(Appearance 7.67, Smell 9, Taste 21.67, Aftertaste 13.67, Drinkability 20.33)
Weihenstephaner Hefeweissbier . . . 72 points
Hefeweissbier, or Hefeweizen, is a Bavarian unfiltered white beer, about as far from the Morph IPA as you can get. But, as you see, the panel enjoyed this smooth wheat beer nearly as much. Weihenstephaner traces its roots back to 768 and was licensed in 1040, which allows it to boast its claim of being the oldest brewery in the world. That much practice pays off, because the panel overall found the brew to be enjoyable. Pale in color and in an unremarkable bottle, the beer offered a citrusy, yeasty aroma. The beer was soft and velvety with hints of grapefruit and pear. While it was light and drinkable with a smooth, oaky aftertaste, the light body also caused the taste to fade a bit too quickly.
(Appearance 6.33, Smell 6.67, Taste 21.67, Aftertaste 13.33, Drinkability 23.67)
Stone Smoked Porter . . . 67 points
Luckily, the panel saved the Stone Brewing Company’s smoky concoction for last in the Wild Card tasting, because this beer had intense smokiness, like a campfire in a bottle. The light scent of smoke and coffee belies the intense flavor this porter dishes out. Pouring a deep reddish-black with a good head from a screen-printed bottle, the brew impressed. But “light smokiness” is an understatement on this beer. The panel noted that the charcoal bite and smoked intensity were prominent, but the panelists agreed they wanted to see a more balanced flavor. Drinkability was impacted as well, because the panel agreed that this is a one-and-done type beer…and one that would probably pair nicely with barbecue.
(Appearance 9.67, Smell 6, Taste 19, Aftertaste 16, Drinkability 16)
Long Trail Stand Out . . . 65 points
New this season from Long Trail is an American pale ale they call Stand Out. It has an inviting night sky label and a foamy, soapy head when poured. It also features light cloudiness, a pale orange-brown color, and an a hoppy nose. But while it’s light and drinkable, the taste falls flat fast. The panel noted a burst of citrus flavor on first taste, but it seemed to lose taste quickly, leaving a bland aftertaste. The panelists agreed that it wasn’t a bad beer, it just didn’t live up to its namesake. One panelist noted, “If I was in a bar, I’d be looking for something else for my next round…though I wouldn’t be against having another.”
(Appearance 6, Smell 7.67, Taste 18.67, Aftertaste 11.67, Drinkability 21)
Ballast Point Sculpin . . . 60 points
Jon chose this West Coast IPA for his Wild Card, because it has been receiving a good deal of hype in the trade news. Winning a gold medal in competition, Sculpin is hopped at five separate stages of brewing.
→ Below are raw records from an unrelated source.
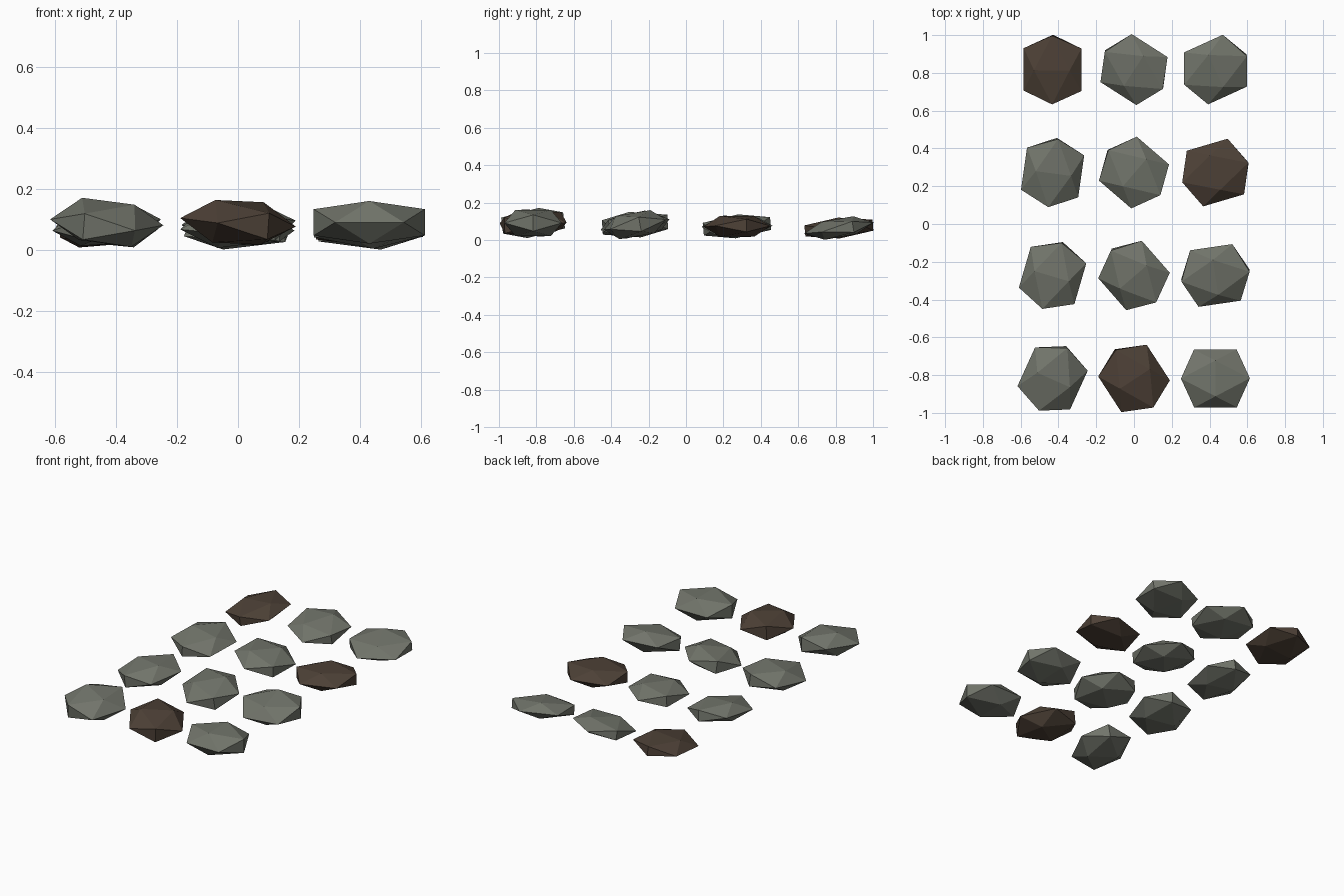
import bpy, bmesh, math
from mathutils import Matrix, Vector

if "Cube" in bpy.data.objects:
    bpy.data.objects.remove(bpy.data.objects["Cube"])


def material(name, rgb):
    m = bpy.data.materials.new(name)
    m.diffuse_color = (*rgb, 1)
    m.use_nodes = True
    m.node_tree.nodes["Principled BSDF"].inputs["Base Color"].default_value = m.diffuse_color
    return m


grey = material("grey_stone", (0.165, 0.175, 0.145))
brown = material("brown_stone", (0.074, 0.052, 0.037))

T = (1 + math.sqrt(5)) / 2
TILT = 0.085


def icosahedron(bm):
    # three crossed golden rectangles, wrapped in a hull
    for a in (-1, 1):
        for b in (-1, 1):
            for co in ((a, 0, b * T), (0, a * T, b), (a * T, b, 0)):
                bm.verts.new(Vector(co) / T)
    bmesh.ops.convex_hull(bm, input=bm.verts[:])
    bmesh.ops.recalc_face_normals(bm, faces=bm.faces[:])


# Flattened stones: four rows of three, each turned one radian further,
# thicker towards the front
for i in range(12):
    row, col = divmod(i, 3)
    bm = bmesh.new()
    icosahedron(bm)
    size = Matrix.Diagonal((0.1535, 0.1825, 0.048 + 0.0073 * row, 1))
    turn = (Matrix.Rotation(TILT, 4, 'X') @ Matrix.Rotation(i, 4, 'Z')
            @ Matrix.Rotation(-TILT, 4, 'Y'))
    place = Matrix.Translation(((col - 1) * 0.431, 0.8175 - 0.545 * row, 0.0645 + 0.009 * row))
    bm.transform(place @ turn @ size)
    me = bpy.data.meshes.new(f"stone_{i + 1}")
    bm.to_mesh(me)
    bm.free()
    me.materials.append(brown if i % 5 == 0 else grey)
    bpy.context.collection.objects.link(bpy.data.objects.new(f"stone_{i + 1}", me))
It garnered attention, so the panel gave it a shot in semi-blind tasting. The panel enjoyed its slightly cloudy amber color and nice head. The aroma was faint with light hoppiness and definite orange notes. The orange overtones were pronounced further on first taste, with a slight hop bite. But the panel expected a deeper taste for an IPA. It seemed to get less enjoyable as the panel drank it, which put drinkability at average. One panelist noted that previous experience with the same beer was enjoyable, so while the overall score is average, it might still be worth trying.
(Appearance 8, Smell 5.67, Taste 18, Aftertaste 13, Drinkability 15.67)